Prescott next published A History of the Conquest of Peru (2 vols., 1847). It included important material on the civilization of the Incas. Some scholars still consider it the standard authority.
The last installment of Prescott's project was A History of the Reign of Philip the Second (3 vols., 1855-1858). Although he tried to be impartial, he could not overcome his bias in favor of Protestant Christianity. To him the fall of the Aztecs was unregretted, for their civilization was inferior to that of their conquerors.
Critics dislike the excessive space Prescott gave to military affairs. But he believed his function as historian was storytelling, narrating the deeds of the chevalier, the swashbuckler, the statesman. His work, based on sound scholarship and clothed in gifted language, still entrances readers more than a century after his death in Boston on Jan. 28, 1859.
Further Reading on William Hickling Prescott
C. Harvey Gardiner edited Prescott's histories and also materials relating to Prescott in Literary Memoranda (2 vols., 1961) and Papers (1964). Roger Wolcott, ed., The Correspondence of William Hickling Prescott, 1833-1847 (1925), provides indispensable details.
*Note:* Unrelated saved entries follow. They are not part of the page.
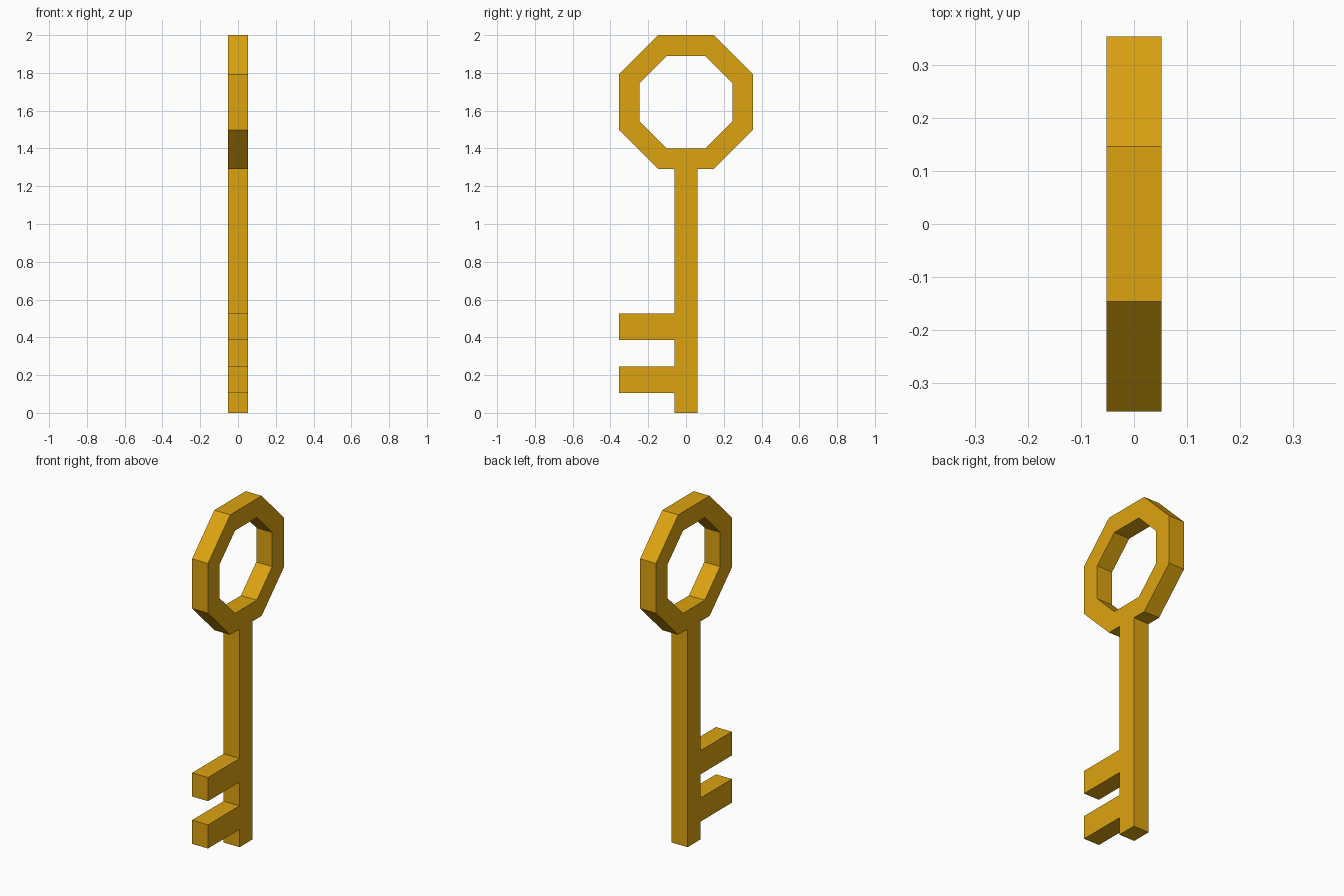
import bpy
import bmesh
import math

cube = bpy.data.objects.get("Cube")
if cube:
    bpy.data.objects.remove(cube, do_unlink=True)

HALF = 0.052          # half thickness of the key
REACH = 0.355         # half width of the bow, also the reach of the bits
SHAFT = 0.06          # half width of the shaft
BOW_Z = 2 - REACH     # centre of the bow

gold = bpy.data.materials.new("gold")
gold.use_nodes = True
color = (0.72, 0.37, 0.005, 1)
gold.diffuse_color = color
gold.node_tree.nodes["Principled BSDF"].inputs["Base Color"].default_value = color


def finish(name, bm):
    bmesh.ops.recalc_face_normals(bm, faces=bm.faces)
    mesh = bpy.data.meshes.new(name)
    bm.to_mesh(mesh)
    bm.free()
    mesh.materials.append(gold)
    obj = bpy.data.objects.new(name, mesh)
    bpy.context.collection.objects.link(obj)


def bar(name, y0, y1, z0, z1):
    bm = bmesh.new()
    bmesh.ops.create_cube(bm, size=1)
    for v in bm.verts:
        v.co.x *= 2 * HALF
        v.co.y = y1 if v.co.y > 0 else y0
        v.co.z = z1 if v.co.z > 0 else z0
    finish(name, bm)


def octagon_ring(name, outer, inner):
    # Sweep a rectangular section around eight corners
    bm = bmesh.new()
    section = [(-HALF, outer), (HALF, outer), (HALF, inner), (-HALF, inner)]
    loops = []
    for i in range(8):
        angle = math.radians(22.5 + 45 * i)
        scale = 1 / math.cos(math.radians(22.5))
        loops.append([bm.verts.new((x, r * scale * math.cos(angle),
                                    BOW_Z + r * scale * math.sin(angle)))
                      for x, r in section])
    for i in range(8):
        a, b = loops[i], loops[(i + 1) % 8]
        for j in range(4):
            k = (j + 1) % 4
            bm.faces.new((a[j], a[k], b[k], b[j]))
    finish(name, bm)


# Bow, shaft and the two bits
octagon_ring("bow", REACH, 0.245)
bar("shaft", -SHAFT, SHAFT, 0, BOW_Z - REACH)
for name, bottom in (("lower_bit", 0.105), ("upper_bit", 0.385)):
    bar(name, -REACH, -SHAFT, bottom, bottom + 0.14)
The standard biography is by Prescott's friend George Ticknor, Life of William Hickling Prescott (1864). A modern biography is C. Harvey Gardiner, William Hickling Prescott: A Biography (1969). Harry T. Peck, William Hickling Prescott (1905), gives important analyses of Prescott's works. William Charvat and Michael Kraus, William Hickling Prescott (1943), contains a biography, selections from Prescott's writings, a study of his attitudes toward history, his political ideas, and his literary style.